START Records supplied
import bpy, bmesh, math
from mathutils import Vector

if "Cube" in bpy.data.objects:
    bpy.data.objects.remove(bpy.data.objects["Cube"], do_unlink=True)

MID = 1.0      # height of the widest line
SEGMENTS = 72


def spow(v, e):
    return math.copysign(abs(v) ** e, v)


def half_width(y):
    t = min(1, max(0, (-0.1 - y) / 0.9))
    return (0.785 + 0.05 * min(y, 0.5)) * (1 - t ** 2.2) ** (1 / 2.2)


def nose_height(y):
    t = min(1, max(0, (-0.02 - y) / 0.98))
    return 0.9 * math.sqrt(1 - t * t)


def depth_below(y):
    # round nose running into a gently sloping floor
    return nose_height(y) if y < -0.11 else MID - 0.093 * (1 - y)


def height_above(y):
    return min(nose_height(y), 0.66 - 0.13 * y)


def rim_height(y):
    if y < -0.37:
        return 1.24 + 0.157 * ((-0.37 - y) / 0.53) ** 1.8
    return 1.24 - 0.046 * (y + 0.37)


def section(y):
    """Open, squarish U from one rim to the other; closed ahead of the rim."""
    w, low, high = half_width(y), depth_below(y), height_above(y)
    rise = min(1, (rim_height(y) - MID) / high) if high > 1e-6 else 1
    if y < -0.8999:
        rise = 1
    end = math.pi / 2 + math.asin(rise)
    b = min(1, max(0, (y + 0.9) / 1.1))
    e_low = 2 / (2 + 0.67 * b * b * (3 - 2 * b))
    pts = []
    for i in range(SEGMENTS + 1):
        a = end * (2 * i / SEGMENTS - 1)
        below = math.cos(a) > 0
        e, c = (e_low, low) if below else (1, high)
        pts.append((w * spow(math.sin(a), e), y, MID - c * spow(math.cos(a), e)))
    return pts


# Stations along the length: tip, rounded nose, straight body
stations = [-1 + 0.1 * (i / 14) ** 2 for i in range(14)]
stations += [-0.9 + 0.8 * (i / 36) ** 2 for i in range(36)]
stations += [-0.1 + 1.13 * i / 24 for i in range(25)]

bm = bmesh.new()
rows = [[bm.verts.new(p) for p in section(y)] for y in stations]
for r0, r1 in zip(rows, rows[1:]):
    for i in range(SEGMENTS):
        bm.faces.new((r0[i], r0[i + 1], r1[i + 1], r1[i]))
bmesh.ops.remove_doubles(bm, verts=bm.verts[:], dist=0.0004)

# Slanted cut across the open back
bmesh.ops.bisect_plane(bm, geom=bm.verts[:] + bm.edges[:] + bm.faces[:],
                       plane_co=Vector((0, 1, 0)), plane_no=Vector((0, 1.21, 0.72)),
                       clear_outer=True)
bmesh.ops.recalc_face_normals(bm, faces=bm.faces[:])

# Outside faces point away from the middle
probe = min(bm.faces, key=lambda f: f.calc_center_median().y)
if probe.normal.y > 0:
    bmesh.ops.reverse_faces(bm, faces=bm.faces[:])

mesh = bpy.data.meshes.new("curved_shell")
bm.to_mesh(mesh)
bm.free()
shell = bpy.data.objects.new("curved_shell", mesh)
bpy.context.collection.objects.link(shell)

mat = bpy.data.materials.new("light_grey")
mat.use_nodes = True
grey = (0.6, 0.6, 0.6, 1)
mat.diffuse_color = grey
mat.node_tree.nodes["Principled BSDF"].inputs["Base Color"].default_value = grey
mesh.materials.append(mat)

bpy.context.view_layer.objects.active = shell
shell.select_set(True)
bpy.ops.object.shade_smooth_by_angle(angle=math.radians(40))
END Records supplied
> _Task to complete_
Each line that holds the string "import" counts once. Give the total for the listing and nothing else.

> _Written response_
2